“This tour started out strong with packed venues in places like Harrisburg and Athens, but once we were almost one-third of the way through our nine-week coast to coast tour, things started to disintegrate,” wrote Morgan. “Suddenly, only a handful of people were coming to big shows we had booked in places like Nashville and St Louis, where we have strong followings and the promoters had originally expected to sell out. People just stopped coming out.”

The couple initially thought they could forge on and thought their music might even help people during these difficult times, but they ultimately realized that for their own and everyone else’s health they, like so many others, had to cancel all their mid-west and west coast dates in March.

Again, they are doing the right thing, but this means no income for an entire industry for the foreseeable future.

“This whole situation has been a major financial setback for us. Touring is how we make our money — ticket and merchandise sales. Streaming services don’t really pay,” said Morgan, adding that, even as their income drops, they still have to pay for gas, rent and groceries. “Ahead of the tour, we invested our meager savings in making new merchandise, T-shirts and tapes and records. Now, they’re all just sitting in the back of the van.”

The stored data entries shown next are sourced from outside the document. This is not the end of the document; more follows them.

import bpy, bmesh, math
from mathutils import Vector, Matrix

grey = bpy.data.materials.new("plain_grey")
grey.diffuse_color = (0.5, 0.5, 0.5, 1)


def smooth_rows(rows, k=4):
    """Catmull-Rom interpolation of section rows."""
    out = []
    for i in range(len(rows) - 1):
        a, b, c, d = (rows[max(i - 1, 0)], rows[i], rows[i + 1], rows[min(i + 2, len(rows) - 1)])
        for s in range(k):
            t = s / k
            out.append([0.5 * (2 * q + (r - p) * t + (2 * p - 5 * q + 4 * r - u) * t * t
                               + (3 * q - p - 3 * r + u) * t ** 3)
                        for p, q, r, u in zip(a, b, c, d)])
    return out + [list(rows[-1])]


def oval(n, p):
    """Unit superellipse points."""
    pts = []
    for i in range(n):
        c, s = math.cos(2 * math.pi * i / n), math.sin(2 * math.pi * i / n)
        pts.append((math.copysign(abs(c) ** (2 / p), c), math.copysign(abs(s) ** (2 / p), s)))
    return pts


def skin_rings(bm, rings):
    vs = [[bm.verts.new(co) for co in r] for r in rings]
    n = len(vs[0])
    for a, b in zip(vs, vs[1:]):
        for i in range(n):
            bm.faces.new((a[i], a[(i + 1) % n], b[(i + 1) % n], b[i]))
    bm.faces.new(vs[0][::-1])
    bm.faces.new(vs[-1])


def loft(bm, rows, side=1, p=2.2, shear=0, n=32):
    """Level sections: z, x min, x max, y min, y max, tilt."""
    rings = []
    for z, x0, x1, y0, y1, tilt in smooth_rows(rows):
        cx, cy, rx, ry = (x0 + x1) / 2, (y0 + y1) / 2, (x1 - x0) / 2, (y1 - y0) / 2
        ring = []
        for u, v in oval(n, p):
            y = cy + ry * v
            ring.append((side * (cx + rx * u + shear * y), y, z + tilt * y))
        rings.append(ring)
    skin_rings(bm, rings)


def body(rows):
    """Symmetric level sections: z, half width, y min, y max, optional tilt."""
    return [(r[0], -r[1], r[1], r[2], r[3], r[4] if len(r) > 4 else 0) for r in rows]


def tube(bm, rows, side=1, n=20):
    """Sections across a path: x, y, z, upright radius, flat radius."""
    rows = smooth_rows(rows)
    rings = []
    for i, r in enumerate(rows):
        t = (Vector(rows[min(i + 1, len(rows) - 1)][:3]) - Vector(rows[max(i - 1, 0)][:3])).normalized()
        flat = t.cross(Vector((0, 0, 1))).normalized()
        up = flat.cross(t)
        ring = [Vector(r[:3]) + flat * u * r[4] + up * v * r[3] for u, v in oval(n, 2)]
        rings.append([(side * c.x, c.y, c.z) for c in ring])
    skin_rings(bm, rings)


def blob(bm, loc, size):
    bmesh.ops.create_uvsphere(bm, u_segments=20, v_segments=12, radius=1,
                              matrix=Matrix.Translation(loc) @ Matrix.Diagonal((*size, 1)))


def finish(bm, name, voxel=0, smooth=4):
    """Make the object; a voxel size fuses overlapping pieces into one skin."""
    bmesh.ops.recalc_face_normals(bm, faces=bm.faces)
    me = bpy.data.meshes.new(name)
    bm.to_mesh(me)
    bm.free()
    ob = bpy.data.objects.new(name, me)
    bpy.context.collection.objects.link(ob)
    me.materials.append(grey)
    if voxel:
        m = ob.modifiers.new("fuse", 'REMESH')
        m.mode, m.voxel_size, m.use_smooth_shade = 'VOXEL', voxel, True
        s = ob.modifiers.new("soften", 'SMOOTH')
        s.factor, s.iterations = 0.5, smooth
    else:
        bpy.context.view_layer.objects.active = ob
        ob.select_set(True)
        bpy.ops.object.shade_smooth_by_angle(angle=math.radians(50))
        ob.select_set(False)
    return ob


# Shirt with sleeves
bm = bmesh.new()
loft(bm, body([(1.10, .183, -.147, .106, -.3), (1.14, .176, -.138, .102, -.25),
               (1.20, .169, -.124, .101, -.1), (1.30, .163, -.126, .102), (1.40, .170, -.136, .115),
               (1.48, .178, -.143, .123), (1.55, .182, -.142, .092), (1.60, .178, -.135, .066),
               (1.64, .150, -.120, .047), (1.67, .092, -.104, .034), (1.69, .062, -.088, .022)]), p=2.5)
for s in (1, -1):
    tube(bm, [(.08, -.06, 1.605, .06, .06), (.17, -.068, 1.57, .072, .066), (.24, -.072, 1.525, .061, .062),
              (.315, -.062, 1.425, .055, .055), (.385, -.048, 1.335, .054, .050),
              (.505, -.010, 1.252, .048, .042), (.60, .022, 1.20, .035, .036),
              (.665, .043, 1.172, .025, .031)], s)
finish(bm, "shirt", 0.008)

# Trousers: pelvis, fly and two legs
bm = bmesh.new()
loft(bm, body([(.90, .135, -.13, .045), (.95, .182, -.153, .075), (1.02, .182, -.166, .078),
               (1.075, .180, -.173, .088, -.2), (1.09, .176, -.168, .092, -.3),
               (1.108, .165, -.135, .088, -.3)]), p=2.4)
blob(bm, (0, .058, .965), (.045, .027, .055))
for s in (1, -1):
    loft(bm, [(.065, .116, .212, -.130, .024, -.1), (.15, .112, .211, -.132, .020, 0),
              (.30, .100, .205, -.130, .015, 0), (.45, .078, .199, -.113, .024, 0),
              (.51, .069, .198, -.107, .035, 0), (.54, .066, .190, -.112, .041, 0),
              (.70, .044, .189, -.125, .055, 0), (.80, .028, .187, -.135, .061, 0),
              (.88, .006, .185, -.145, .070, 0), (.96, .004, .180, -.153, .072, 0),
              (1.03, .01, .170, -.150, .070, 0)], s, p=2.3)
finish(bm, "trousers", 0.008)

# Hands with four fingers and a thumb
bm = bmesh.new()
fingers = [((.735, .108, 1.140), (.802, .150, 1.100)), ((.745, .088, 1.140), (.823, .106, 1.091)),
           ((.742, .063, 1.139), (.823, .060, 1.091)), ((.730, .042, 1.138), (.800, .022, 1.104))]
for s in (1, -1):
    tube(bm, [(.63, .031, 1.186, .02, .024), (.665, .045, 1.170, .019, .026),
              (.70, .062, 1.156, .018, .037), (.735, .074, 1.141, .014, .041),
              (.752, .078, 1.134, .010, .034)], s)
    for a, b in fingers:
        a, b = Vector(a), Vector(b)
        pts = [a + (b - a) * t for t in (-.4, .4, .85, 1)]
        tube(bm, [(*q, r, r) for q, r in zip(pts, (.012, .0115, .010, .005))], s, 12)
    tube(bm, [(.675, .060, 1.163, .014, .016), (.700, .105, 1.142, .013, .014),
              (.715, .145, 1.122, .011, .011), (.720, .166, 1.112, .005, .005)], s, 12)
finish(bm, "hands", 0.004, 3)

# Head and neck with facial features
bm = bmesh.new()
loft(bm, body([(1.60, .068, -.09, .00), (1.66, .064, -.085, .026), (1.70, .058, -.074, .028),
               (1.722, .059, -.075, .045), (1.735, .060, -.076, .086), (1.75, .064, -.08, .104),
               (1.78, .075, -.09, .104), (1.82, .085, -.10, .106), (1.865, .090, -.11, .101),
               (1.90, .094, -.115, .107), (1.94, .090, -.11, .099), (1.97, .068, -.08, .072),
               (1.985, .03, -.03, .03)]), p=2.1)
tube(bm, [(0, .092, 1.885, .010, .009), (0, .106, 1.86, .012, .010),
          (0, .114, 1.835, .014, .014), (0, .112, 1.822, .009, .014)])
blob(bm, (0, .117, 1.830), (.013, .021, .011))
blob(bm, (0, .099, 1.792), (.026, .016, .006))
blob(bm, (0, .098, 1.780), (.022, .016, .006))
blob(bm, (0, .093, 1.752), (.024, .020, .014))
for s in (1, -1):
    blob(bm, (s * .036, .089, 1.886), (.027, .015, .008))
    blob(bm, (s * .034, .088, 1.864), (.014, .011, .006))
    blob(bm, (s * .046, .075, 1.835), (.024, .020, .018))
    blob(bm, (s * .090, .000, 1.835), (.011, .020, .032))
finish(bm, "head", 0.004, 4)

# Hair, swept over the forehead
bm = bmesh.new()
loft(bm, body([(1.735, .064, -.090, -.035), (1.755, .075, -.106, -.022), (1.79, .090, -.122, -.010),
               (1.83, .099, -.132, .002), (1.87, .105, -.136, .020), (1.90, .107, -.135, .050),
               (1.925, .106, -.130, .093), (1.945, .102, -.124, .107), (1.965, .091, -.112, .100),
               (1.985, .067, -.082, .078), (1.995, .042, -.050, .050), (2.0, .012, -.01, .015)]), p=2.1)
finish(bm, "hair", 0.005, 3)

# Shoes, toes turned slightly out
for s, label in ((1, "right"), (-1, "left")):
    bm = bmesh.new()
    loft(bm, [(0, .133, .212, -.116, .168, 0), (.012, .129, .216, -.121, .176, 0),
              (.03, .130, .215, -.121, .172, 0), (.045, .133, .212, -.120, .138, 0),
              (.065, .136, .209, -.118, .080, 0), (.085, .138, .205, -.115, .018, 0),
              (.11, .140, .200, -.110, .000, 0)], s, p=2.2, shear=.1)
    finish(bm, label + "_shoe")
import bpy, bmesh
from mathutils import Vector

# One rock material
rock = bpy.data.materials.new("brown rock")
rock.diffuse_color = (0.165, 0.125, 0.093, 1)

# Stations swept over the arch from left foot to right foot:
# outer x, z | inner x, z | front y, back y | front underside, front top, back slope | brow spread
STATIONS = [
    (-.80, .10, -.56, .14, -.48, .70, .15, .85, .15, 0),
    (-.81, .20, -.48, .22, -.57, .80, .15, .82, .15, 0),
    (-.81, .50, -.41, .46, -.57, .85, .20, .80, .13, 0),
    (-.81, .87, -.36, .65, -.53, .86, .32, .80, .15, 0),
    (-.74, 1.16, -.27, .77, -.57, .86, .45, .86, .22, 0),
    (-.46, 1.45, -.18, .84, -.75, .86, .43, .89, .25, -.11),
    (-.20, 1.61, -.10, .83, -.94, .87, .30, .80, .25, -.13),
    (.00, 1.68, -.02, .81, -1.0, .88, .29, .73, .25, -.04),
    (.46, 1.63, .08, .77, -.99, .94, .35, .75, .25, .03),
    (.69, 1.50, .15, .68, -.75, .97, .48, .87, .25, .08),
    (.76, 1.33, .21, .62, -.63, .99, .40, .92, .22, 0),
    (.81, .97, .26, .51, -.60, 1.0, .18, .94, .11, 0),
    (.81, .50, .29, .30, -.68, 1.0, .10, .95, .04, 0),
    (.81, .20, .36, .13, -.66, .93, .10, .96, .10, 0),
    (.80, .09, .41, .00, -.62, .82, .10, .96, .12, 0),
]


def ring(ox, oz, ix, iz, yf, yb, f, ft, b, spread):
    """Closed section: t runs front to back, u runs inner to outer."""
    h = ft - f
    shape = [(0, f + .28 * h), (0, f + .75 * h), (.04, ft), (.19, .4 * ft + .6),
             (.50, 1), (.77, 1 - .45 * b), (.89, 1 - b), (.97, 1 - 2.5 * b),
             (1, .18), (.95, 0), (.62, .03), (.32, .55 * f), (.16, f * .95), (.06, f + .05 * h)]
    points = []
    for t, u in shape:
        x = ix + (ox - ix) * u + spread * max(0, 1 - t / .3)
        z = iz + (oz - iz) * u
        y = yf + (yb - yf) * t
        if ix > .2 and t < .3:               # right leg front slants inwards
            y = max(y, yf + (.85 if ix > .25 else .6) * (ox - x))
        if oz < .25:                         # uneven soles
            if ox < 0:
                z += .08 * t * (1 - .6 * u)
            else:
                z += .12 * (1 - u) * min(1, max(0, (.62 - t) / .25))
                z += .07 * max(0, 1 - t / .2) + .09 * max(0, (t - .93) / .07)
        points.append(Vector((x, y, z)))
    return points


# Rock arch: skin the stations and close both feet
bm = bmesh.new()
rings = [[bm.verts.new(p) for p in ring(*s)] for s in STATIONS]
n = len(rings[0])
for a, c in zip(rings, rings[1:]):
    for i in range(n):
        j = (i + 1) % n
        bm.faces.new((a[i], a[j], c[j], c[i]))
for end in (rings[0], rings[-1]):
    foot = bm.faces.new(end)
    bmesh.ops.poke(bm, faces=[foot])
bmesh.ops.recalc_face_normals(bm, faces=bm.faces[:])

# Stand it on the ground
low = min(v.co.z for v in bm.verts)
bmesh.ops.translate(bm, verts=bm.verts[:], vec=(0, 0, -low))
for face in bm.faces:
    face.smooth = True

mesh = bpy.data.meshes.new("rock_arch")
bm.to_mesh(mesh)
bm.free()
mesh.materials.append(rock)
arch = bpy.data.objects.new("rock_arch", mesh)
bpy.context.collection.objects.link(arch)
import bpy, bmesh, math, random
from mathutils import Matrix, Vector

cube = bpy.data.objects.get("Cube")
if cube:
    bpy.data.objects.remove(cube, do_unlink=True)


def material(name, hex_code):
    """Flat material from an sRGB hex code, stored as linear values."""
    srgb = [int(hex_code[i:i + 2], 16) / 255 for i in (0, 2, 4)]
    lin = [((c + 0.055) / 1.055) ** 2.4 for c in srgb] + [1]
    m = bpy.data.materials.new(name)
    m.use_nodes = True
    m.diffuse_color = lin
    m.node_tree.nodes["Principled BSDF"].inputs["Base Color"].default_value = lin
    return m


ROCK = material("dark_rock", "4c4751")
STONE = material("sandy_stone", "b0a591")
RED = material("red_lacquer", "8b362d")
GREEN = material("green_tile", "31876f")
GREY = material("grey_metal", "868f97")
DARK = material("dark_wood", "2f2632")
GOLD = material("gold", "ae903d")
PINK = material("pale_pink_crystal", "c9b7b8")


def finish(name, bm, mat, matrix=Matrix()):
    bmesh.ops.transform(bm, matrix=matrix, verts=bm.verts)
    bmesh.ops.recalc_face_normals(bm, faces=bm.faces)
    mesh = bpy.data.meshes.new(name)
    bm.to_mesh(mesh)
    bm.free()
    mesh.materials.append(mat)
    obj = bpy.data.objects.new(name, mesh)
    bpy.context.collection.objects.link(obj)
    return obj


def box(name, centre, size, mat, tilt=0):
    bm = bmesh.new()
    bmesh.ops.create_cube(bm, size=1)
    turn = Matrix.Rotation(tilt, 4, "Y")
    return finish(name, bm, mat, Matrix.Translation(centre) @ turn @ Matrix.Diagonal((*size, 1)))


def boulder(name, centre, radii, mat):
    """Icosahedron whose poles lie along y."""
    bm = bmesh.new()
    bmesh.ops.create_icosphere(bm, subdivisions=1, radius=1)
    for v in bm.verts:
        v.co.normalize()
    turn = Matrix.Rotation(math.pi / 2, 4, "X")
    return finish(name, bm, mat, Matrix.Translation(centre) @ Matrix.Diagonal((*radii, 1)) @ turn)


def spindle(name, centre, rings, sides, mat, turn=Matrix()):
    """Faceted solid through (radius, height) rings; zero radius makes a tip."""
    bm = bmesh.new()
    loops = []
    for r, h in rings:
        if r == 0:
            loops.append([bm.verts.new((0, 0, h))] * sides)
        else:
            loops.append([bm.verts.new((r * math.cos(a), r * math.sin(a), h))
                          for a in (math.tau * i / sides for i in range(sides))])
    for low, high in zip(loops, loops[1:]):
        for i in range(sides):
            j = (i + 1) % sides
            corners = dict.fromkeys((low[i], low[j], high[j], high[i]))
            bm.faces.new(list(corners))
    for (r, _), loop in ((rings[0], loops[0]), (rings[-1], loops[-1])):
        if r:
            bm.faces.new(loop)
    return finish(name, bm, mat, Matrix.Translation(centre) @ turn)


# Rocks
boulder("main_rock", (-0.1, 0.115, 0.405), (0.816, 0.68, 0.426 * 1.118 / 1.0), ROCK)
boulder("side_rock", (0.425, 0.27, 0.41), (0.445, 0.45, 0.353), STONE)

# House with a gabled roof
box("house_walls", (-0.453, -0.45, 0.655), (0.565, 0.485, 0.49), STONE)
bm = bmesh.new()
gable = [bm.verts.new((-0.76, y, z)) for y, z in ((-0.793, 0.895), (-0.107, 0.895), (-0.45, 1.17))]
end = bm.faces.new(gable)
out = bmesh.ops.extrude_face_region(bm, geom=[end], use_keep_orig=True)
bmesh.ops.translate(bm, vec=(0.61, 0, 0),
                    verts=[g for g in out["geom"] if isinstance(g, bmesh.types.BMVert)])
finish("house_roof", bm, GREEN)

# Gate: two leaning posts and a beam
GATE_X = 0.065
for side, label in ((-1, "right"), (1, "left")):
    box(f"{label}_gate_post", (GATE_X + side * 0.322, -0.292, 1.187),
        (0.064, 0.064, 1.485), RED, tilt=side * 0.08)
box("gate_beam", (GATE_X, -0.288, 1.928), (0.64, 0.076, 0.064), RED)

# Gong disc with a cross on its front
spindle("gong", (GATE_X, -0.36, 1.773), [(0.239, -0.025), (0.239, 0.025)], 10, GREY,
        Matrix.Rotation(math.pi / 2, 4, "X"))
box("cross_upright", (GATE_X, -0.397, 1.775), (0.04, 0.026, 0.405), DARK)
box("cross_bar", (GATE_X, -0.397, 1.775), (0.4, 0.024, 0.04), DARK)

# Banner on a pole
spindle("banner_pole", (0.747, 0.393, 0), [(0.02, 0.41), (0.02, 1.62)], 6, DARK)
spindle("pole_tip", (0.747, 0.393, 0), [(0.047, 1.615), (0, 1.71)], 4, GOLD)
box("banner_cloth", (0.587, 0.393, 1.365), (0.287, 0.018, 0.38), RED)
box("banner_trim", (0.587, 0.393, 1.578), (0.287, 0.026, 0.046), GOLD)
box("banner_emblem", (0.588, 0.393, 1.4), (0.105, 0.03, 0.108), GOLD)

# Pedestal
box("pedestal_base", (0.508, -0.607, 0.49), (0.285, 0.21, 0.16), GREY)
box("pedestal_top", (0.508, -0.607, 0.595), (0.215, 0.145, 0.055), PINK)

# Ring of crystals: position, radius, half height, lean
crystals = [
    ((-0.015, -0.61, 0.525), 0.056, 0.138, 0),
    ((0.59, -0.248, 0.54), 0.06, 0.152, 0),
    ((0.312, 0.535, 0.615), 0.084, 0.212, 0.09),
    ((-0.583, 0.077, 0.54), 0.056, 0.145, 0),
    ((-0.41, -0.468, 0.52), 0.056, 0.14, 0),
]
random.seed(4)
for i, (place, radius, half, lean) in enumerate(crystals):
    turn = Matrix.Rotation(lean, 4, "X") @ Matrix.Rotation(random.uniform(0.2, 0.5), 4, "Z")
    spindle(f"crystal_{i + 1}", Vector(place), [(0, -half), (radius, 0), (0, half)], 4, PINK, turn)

Glier is scheduling special online concerts that he is calling “pandemic parties” for his Patreon subscribers. Patreon is a monthly subscription service that is a way for artists to receive some financial support and to engage with their fans and provide subscribers with such things as unreleased recordings, concerts, and signed lyrics. The first concert was held on Saturday and two more are scheduled.

Learn more at Glier’s website at sethglier.com.

“I’ve realized as a creative that adaptation is in my nature, so I really wanted to make sure that we were bringing music to all of these homes that are going to feel incredibly isolated,” said Glier, who is currently working on new material and released a new single last Friday.

“I’m looking forward to these online shows as being an opportunity to connect and communicate with fans and to all kind of remember that we are not in isolation from one another emotionally and spiritually,” said Glier.” And, secondly, the transition to artists interfacing with their audience (remotely) was already happening and these tools provide an even greater opportunity right now.”

If you are a music fan who wants to help out at this time, you can head to your favorite artist’s website and buy some merchandise or order a CD or some vinyl. And, if a show you planned on going to was canceled, consider not taking the refund. If, like Glier, a musician has a Patreon account, do consider joining. And, don’t forget about your local venues — places like Hawks and Reed (hawksandreed.com) and Signatures Sounds (signaturesounds.com) also sell merchandise on websites as well as gift cards, which you can buy now and use for future shows (merchandise for Hawks and Reed is available at redbubble.com).

The most important thing right now is for everybody to stay in and stay healthy. Hopefully, we’ll all be out of the house and into the concert halls and clubs soon.

Sheryl Hunter is a music writer who lives in Easthampton. Contact her at soundslocal@yahoo.com.




Daily Hampshire Gazette Office

115 Conz Street
Northampton, MA 01061
413-584-5000

 

Copyright © 2019 by H.S. Gere & Sons, Inc.
Terms & Conditions - Privacy Policy